▸ **TASK STATEMENT**
All of the data is to be printed again exactly as it appears.

[Collected data]
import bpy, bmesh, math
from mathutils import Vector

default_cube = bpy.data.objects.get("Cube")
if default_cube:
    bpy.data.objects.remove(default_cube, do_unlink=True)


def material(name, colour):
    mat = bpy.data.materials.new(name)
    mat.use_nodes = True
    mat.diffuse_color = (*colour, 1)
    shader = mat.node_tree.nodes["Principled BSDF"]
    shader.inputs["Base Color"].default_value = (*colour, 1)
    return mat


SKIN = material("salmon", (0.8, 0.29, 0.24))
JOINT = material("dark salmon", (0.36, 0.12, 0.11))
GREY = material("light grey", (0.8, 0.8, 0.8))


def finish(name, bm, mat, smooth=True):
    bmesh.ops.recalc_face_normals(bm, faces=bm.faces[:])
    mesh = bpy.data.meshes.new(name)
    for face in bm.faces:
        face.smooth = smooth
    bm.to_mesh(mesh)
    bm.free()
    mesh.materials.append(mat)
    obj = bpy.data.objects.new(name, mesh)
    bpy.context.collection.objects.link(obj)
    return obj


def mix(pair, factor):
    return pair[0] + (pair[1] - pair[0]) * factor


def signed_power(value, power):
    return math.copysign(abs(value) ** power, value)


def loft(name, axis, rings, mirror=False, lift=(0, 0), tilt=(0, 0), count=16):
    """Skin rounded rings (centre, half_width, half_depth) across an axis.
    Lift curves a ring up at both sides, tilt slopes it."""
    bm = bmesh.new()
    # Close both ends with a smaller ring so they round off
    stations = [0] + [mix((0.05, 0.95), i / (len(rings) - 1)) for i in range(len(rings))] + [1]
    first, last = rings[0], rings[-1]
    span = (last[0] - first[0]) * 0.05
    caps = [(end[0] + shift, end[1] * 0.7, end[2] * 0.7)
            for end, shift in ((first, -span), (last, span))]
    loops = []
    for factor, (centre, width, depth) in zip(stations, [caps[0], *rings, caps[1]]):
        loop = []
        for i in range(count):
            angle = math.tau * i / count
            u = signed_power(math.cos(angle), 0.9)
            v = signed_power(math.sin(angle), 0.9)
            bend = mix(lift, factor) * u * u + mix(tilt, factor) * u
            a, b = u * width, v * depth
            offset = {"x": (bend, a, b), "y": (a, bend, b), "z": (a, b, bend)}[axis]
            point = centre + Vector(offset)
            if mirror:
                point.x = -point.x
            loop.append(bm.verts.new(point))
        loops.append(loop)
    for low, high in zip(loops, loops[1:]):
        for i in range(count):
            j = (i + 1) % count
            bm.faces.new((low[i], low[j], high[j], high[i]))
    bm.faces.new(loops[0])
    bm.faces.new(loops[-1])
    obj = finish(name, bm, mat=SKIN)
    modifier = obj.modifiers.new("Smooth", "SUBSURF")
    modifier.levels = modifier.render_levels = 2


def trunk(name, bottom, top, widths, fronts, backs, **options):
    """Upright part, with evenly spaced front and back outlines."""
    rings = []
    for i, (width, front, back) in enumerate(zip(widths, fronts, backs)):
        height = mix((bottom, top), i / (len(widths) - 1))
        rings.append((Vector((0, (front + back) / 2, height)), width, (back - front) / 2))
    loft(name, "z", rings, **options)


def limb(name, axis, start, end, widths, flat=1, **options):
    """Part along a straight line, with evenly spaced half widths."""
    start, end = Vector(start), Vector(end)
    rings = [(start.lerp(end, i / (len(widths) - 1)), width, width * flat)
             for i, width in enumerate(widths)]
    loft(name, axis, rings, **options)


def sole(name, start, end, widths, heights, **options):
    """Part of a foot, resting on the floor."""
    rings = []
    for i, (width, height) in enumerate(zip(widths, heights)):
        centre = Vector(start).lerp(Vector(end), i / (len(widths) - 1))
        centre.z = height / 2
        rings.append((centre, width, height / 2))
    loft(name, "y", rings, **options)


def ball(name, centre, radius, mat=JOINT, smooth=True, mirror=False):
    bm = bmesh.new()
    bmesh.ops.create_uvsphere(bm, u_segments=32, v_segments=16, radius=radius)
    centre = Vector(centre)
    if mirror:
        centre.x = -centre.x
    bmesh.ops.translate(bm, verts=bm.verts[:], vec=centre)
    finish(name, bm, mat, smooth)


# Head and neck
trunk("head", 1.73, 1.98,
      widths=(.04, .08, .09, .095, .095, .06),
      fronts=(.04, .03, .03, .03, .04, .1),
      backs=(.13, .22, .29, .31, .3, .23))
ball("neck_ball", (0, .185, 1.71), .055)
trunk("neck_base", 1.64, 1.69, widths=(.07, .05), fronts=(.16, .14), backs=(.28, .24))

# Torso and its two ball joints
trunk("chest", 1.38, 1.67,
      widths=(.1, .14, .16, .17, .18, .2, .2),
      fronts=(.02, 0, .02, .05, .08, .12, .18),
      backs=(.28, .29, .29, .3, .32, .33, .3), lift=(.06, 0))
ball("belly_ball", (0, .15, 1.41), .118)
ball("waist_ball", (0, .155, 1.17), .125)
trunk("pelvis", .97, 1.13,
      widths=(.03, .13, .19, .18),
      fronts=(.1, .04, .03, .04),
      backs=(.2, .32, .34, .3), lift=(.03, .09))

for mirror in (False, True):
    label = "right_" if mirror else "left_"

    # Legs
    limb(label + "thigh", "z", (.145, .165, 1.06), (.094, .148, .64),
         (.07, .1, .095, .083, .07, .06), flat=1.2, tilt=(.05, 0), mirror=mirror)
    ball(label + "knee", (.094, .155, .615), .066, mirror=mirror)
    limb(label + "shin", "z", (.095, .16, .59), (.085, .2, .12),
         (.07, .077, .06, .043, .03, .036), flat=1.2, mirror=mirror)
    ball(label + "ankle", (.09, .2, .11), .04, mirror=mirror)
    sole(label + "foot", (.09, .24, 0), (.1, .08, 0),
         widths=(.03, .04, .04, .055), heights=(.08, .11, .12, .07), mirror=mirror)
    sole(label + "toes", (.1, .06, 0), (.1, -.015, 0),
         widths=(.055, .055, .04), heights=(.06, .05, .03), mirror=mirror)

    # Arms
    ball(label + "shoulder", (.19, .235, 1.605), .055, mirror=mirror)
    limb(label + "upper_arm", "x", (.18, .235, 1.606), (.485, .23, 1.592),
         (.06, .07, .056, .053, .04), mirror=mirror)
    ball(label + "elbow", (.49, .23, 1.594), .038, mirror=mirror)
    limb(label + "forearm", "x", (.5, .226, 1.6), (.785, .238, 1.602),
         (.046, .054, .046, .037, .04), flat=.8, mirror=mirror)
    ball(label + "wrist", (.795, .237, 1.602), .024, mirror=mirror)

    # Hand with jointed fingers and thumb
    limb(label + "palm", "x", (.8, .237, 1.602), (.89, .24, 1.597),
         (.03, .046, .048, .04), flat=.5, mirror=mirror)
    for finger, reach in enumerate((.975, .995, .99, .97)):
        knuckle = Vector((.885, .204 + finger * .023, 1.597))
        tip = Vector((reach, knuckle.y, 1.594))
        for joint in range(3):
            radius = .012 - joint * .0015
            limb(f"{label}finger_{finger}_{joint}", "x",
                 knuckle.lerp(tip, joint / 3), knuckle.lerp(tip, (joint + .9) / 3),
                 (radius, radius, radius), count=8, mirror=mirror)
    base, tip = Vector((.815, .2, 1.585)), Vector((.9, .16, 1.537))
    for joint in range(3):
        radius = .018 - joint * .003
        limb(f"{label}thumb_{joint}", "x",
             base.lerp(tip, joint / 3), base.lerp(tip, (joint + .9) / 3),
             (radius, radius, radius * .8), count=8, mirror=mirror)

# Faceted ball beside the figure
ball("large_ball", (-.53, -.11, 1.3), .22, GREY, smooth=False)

▸ **EXERCISE RESPONSE**
import bpy, bmesh, math
from mathutils import Vector

default_cube = bpy.data.objects.get("Cube")
if default_cube:
    bpy.data.objects.remove(default_cube, do_unlink=True)


def material(name, colour):
    mat = bpy.data.materials.new(name)
    mat.use_nodes = True
    mat.diffuse_color = (*colour, 1)
    shader = mat.node_tree.nodes["Principled BSDF"]
    shader.inputs["Base Color"].default_value = (*colour, 1)
    return mat


SKIN = material("salmon", (0.8, 0.29, 0.24))
JOINT = material("dark salmon", (0.36, 0.12, 0.11))
GREY = material("light grey", (0.8, 0.8, 0.8))


def finish(name, bm, mat, smooth=True):
    bmesh.ops.recalc_face_normals(bm, faces=bm.faces[:])
    mesh = bpy.data.meshes.new(name)
    for face in bm.faces:
        face.smooth = smooth
    bm.to_mesh(mesh)
    bm.free()
    mesh.materials.append(mat)
    obj = bpy.data.objects.new(name, mesh)
    bpy.context.collection.objects.link(obj)
    return obj


def mix(pair, factor):
    return pair[0] + (pair[1] - pair[0]) * factor


def signed_power(value, power):
    return math.copysign(abs(value) ** power, value)


def loft(name, axis, rings, mirror=False, lift=(0, 0), tilt=(0, 0), count=16):
    """Skin rounded rings (centre, half_width, half_depth) across an axis.
    Lift curves a ring up at both sides, tilt slopes it."""
    bm = bmesh.new()
    # Close both ends with a smaller ring so they round off
    stations = [0] + [mix((0.05, 0.95), i / (len(rings) - 1)) for i in range(len(rings))] + [1]
    first, last = rings[0], rings[-1]
    span = (last[0] - first[0]) * 0.05
    caps = [(end[0] + shift, end[1] * 0.7, end[2] * 0.7)
            for end, shift in ((first, -span), (last, span))]
    loops = []
    for factor, (centre, width, depth) in zip(stations, [caps[0], *rings, caps[1]]):
        loop = []
        for i in range(count):
            angle = math.tau * i / count
            u = signed_power(math.cos(angle), 0.9)
            v = signed_power(math.sin(angle), 0.9)
            bend = mix(lift, factor) * u * u + mix(tilt, factor) * u
            a, b = u * width, v * depth
            offset = {"x": (bend, a, b), "y": (a, bend, b), "z": (a, b, bend)}[axis]
            point = centre + Vector(offset)
            if mirror:
                point.x = -point.x
            loop.append(bm.verts.new(point))
        loops.append(loop)
    for low, high in zip(loops, loops[1:]):
        for i in range(count):
            j = (i + 1) % count
            bm.faces.new((low[i], low[j], high[j], high[i]))
    bm.faces.new(loops[0])
    bm.faces.new(loops[-1])
    obj = finish(name, bm, mat=SKIN)
    modifier = obj.modifiers.new("Smooth", "SUBSURF")
    modifier.levels = modifier.render_levels = 2


def trunk(name, bottom, top, widths, fronts, backs, **options):
    """Upright part, with evenly spaced front and back outlines."""
    rings = []
    for i, (width, front, back) in enumerate(zip(widths, fronts, backs)):
        height = mix((bottom, top), i / (len(widths) - 1))
        rings.append((Vector((0, (front + back) / 2, height)), width, (back - front) / 2))
    loft(name, "z", rings, **options)


def limb(name, axis, start, end, widths, flat=1, **options):
    """Part along a straight line, with evenly spaced half widths."""
    start, end = Vector(start), Vector(end)
    rings = [(start.lerp(end, i / (len(widths) - 1)), width, width * flat)
             for i, width in enumerate(widths)]
    loft(name, axis, rings, **options)


def sole(name, start, end, widths, heights, **options):
    """Part of a foot, resting on the floor."""
    rings = []
    for i, (width, height) in enumerate(zip(widths, heights)):
        centre = Vector(start).lerp(Vector(end), i / (len(widths) - 1))
        centre.z = height / 2
        rings.append((centre, width, height / 2))
    loft(name, "y", rings, **options)


def ball(name, centre, radius, mat=JOINT, smooth=True, mirror=False):
    bm = bmesh.new()
    bmesh.ops.create_uvsphere(bm, u_segments=32, v_segments=16, radius=radius)
    centre = Vector(centre)
    if mirror:
        centre.x = -centre.x
    bmesh.ops.translate(bm, verts=bm.verts[:], vec=centre)
    finish(name, bm, mat, smooth)


# Head and neck
trunk("head", 1.73, 1.98,
      widths=(.04, .08, .09, .095, .095, .06),
      fronts=(.04, .03, .03, .03, .04, .1),
      backs=(.13, .22, .29, .31, .3, .23))
ball("neck_ball", (0, .185, 1.71), .055)
trunk("neck_base", 1.64, 1.69, widths=(.07, .05), fronts=(.16, .14), backs=(.28, .24))

# Torso and its two ball joints
trunk("chest", 1.38, 1.67,
      widths=(.1, .14, .16, .17, .18, .2, .2),
      fronts=(.02, 0, .02, .05, .08, .12, .18),
      backs=(.28, .29, .29, .3, .32, .33, .3), lift=(.06, 0))
ball("belly_ball", (0, .15, 1.41), .118)
ball("waist_ball", (0, .155, 1.17), .125)
trunk("pelvis", .97, 1.13,
      widths=(.03, .13, .19, .18),
      fronts=(.1, .04, .03, .04),
      backs=(.2, .32, .34, .3), lift=(.03, .09))

for mirror in (False, True):
    label = "right_" if mirror else "left_"

    # Legs
    limb(label + "thigh", "z", (.145, .165, 1.06), (.094, .148, .64),
         (.07, .1, .095, .083, .07, .06), flat=1.2, tilt=(.05, 0), mirror=mirror)
    ball(label + "knee", (.094, .155, .615), .066, mirror=mirror)
    limb(label + "shin", "z", (.095, .16, .59), (.085, .2, .12),
         (.07, .077, .06, .043, .03, .036), flat=1.2, mirror=mirror)
    ball(label + "ankle", (.09, .2, .11), .04, mirror=mirror)
    sole(label + "foot", (.09, .24, 0), (.1, .08, 0),
         widths=(.03, .04, .04, .055), heights=(.08, .11, .12, .07), mirror=mirror)
    sole(label + "toes", (.1, .06, 0), (.1, -.015, 0),
         widths=(.055, .055, .04), heights=(.06, .05, .03), mirror=mirror)

    # Arms
    ball(label + "shoulder", (.19, .235, 1.605), .055, mirror=mirror)
    limb(label + "upper_arm", "x", (.18, .235, 1.606), (.485, .23, 1.592),
         (.06, .07, .056, .053, .04), mirror=mirror)
    ball(label + "elbow", (.49, .23, 1.594), .038, mirror=mirror)
    limb(label + "forearm", "x", (.5, .226, 1.6), (.785, .238, 1.602),
         (.046, .054, .046, .037, .04), flat=.8, mirror=mirror)
    ball(label + "wrist", (.795, .237, 1.602), .024, mirror=mirror)

    # Hand with jointed fingers and thumb
    limb(label + "palm", "x", (.8, .237, 1.602), (.89, .24, 1.597),
         (.03, .046, .048, .04), flat=.5, mirror=mirror)
    for finger, reach in enumerate((.975, .995, .99, .97)):
        knuckle = Vector((.885, .204 + finger * .023, 1.597))
        tip = Vector((reach, knuckle.y, 1.594))
        for joint in range(3):
            radius = .012 - joint * .0015
            limb(f"{label}finger_{finger}_{joint}", "x",
                 knuckle.lerp(tip, joint / 3), knuckle.lerp(tip, (joint + .9) / 3),
                 (radius, radius, radius), count=8, mirror=mirror)
    base, tip = Vector((.815, .2, 1.585)), Vector((.9, .16, 1.537))
    for joint in range(3):
        radius = .018 - joint * .003
        limb(f"{label}thumb_{joint}", "x",
             base.lerp(tip, joint / 3), base.lerp(tip, (joint + .9) / 3),
             (radius, radius, radius * .8), count=8, mirror=mirror)

# Faceted ball beside the figure
ball("large_ball", (-.53, -.11, 1.3), .22, GREY, smooth=False)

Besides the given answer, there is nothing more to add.